By Brian DeVore, Editor with the Minnesota-based Land Stewardship Project and the author of Wildly Successful Farming: Sustainability and the New Agricultural Land Ethic.
It was the summer of 2005, and Dave Serfling was ecstatic. The 350 acres he and his wife Diane were raising crops and livestock on in southeastern Minnesota had just enrolled in a new USDA conservation program that paid farmers for producing environmental benefits on working farmland. I had called Dave to talk about the implementation of what was then called the “Conservation Security Program,” and he informed me that a 2,000-acre crop operation in his watershed was also enrolled in CSP but didn’t qualify for as much money through the program.
Why? It turns out the program was going to reward Dave and Diane not based on how many acres of corn they raised, but on how much of a positive impact they were having on the landscape. Over the years, they had established diverse crop rotations, rotational grazing and perennial systems like hay and pasture, and they had plans for putting in more of what today would be called “regenerative” practices. In a region where rain can send soil flying off steep hillsides and karst geology makes groundwater vulnerable to contamination, the Serflings felt this was the only way to farm. And now, for the first time, government policy, and indirectly, society itself, were recognizing that fact as well.
“This never happened in the commodity program, where I actually was paid more than the big cropping operations,” Serfling told me.

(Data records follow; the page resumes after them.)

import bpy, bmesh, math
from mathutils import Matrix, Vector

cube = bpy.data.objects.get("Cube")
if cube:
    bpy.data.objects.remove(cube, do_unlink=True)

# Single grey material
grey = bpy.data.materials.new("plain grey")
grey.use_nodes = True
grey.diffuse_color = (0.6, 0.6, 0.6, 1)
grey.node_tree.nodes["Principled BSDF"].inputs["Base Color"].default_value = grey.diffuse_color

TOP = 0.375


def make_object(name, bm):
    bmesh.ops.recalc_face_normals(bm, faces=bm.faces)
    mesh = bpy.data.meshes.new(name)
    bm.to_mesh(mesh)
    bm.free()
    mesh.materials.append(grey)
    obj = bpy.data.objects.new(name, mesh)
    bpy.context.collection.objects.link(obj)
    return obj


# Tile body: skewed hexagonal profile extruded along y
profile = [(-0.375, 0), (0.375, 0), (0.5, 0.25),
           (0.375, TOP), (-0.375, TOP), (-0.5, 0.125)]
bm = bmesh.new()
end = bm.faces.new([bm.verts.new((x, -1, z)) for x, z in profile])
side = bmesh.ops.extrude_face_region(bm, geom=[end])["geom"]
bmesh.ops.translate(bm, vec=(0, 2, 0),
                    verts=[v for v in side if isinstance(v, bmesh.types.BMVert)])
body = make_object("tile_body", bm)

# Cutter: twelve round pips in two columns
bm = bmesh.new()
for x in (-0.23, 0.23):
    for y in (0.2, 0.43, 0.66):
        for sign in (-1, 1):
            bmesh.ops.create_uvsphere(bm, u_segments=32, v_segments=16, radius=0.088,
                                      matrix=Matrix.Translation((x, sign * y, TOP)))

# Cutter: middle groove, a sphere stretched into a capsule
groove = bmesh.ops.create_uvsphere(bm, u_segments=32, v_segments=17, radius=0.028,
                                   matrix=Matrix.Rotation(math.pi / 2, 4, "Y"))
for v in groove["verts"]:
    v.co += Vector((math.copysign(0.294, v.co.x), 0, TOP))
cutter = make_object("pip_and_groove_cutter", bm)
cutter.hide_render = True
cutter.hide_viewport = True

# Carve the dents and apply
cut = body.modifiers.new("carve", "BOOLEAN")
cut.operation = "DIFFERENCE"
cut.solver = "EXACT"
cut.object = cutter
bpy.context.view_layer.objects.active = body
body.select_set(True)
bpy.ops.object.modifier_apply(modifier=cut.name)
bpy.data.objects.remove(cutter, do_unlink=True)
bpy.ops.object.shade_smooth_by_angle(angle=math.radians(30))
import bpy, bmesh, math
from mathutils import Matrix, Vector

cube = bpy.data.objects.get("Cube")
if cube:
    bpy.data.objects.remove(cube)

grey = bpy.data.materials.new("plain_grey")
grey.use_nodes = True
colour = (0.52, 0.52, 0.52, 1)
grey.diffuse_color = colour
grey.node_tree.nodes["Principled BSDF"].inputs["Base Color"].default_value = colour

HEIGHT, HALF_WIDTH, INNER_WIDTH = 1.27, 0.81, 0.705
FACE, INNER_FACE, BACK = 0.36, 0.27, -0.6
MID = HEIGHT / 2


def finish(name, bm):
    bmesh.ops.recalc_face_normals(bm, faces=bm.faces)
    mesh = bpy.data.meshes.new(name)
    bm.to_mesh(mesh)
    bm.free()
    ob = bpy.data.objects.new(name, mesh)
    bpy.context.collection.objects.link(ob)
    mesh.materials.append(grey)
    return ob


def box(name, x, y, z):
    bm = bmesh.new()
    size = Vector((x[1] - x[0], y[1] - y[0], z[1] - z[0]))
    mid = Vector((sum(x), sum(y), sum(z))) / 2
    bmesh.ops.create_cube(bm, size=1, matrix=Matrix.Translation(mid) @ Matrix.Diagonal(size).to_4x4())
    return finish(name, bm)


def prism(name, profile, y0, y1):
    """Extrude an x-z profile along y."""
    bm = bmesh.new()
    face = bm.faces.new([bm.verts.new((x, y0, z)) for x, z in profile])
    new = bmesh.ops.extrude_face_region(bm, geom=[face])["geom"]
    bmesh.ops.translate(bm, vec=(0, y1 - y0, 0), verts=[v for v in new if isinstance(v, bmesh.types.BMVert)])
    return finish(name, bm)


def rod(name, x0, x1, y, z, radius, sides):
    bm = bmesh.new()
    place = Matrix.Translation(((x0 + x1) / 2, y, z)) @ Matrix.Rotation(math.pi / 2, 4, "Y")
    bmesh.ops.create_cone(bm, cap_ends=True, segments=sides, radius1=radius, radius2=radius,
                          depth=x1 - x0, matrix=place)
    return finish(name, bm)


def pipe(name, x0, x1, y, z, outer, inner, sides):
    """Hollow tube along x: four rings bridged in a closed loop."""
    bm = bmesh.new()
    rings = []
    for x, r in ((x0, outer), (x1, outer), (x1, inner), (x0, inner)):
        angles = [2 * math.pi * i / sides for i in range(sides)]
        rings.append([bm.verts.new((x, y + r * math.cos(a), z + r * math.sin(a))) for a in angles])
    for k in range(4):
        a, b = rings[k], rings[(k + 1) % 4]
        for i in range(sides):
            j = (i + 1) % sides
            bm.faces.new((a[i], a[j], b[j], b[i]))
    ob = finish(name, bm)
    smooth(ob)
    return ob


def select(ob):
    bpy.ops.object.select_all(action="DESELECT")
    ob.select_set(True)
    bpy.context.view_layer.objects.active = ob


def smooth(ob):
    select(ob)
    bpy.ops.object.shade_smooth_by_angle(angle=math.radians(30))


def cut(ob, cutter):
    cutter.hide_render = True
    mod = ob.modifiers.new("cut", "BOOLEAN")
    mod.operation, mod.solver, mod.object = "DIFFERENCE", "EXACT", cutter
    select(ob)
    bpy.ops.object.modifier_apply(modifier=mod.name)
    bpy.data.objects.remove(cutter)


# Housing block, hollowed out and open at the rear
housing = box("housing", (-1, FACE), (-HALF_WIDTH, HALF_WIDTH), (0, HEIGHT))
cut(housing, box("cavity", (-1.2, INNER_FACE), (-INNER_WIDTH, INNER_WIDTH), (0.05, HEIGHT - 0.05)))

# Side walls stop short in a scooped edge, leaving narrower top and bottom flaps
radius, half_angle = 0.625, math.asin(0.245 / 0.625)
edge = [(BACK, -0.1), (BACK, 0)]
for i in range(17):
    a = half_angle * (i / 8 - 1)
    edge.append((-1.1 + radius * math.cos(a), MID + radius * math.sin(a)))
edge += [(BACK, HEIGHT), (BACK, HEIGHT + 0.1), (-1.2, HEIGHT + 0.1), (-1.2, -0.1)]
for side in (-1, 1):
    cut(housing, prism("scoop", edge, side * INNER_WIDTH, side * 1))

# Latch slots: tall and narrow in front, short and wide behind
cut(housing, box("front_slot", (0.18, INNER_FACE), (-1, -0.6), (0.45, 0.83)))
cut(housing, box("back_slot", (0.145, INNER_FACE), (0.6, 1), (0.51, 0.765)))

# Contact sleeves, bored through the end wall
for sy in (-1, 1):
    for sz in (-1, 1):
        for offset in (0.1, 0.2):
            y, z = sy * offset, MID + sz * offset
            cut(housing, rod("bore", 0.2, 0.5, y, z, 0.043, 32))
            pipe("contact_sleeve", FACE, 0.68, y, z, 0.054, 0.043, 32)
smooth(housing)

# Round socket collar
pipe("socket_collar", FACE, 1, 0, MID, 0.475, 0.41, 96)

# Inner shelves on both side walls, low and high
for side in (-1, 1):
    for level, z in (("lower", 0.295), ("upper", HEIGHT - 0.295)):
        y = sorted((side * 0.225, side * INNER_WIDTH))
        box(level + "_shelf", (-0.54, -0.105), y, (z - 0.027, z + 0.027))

But he wasn’t bragging about a financial windfall at the expense of a fellow farmer. Serfling was simply expressing amazement that for once his diverse production techniques were not being penalized by policy. And CSP wasn’t prescribing how to farm. Rather, it was providing goals—cleaner water, less erosion, more wildlife habitat, for example—and then leaving it up to the farmers to creatively reach them. That’s exactly what Serfling had in mind when, a few years before, he walked into a meeting of the Land Stewardship Project’s (LSP) Federal Farm Policy Committee with an 11-page proposal to revamp federal farm conservation policy. His fellow farmers on the committee went over the proposal, and with the assistance of then-LSP policy director Mark Schultz, hammered out an initiative that, rather than promote the production of more monocrops, would reward results-oriented whole-farm conservation practices on working land. This was groundbreaking—federal farm conservation programs have traditionally relied on retiring acres via initiatives such as the Conservation Reserve Program and funding the establishment of piecemeal projects such as terraces that don’t always produce the results intended.
“Dave’s idea was that policy ought to reward farming practices that create public goods,” recalled Schultz, who recently retired as the executive director of LSP, a Minnesota-based grassroots sustainable farming organization.
A working land conservation program that took a whole-farm approach resonated with Tom Harkin, who was then a U.S. senator from Iowa and chair of the Senate ag committee. After meeting with Serfling and other members of the LSP committee, Harkin made CSP part of the 2002 Farm Bill.
What is now called the Conservation Stewardship Program is, by farm acreage covered, the largest federal conservation program in the country—at least 70 million acres of crop, forest, pasture and rangeland are enrolled in the program. I’ve been on dozens of CSP farms that are using an array of innovative practices to save soil, protect water, build carbon and provide wildlife habitat.
Unfortunately, Serfling never had the opportunity to see his vision fully realized. Less than a year after he signed that CSP contract, he was killed in an auto accident. He was only 46 at the time, and it’s astounding the impact he had on regenerative agriculture, policy and his local community in such a short time.
Besides being a key player in the development of one of the most innovative farm conservation programs in history, Serfling was deeply involved in on-farm research and farmer-to-farmer education. The Serfling farm was frequently featured in local and national media, and Serfling himself was an eloquent and effective communicator. His presentations, essays and fact sheets blended the farmer’s razor-sharp analysis of numbers with his own family’s experience as land stewards. Serfling had a knack for expressing to non-farmers the joys of making a living on the land. “As you can probably tell, I love farming,” he wrote in one newspaper commentary that described in loving detail the life he and Diane, along with their children, Hannah and Ethan, had on those 350 acres.
Perhaps Serfling was his most animated when he talked about working with livestock. He loved figuring out how to balance care of the land with profitable production of hogs, cattle, sheep and chickens, and he saw animals as playing an integral role in creating a diverse, sustainable operation with a tight nutrient cycle. That’s why it made sense that the Serflings were early award-winning farmers for Niman Ranch.
It’s fitting that Serfling is closely associated with an innovative piece of policy like CSP. Its foundation was built on the ideal that when given a chance, farming can have a positive impact on the land, people and community. Dave Serfling lived that ideal every day.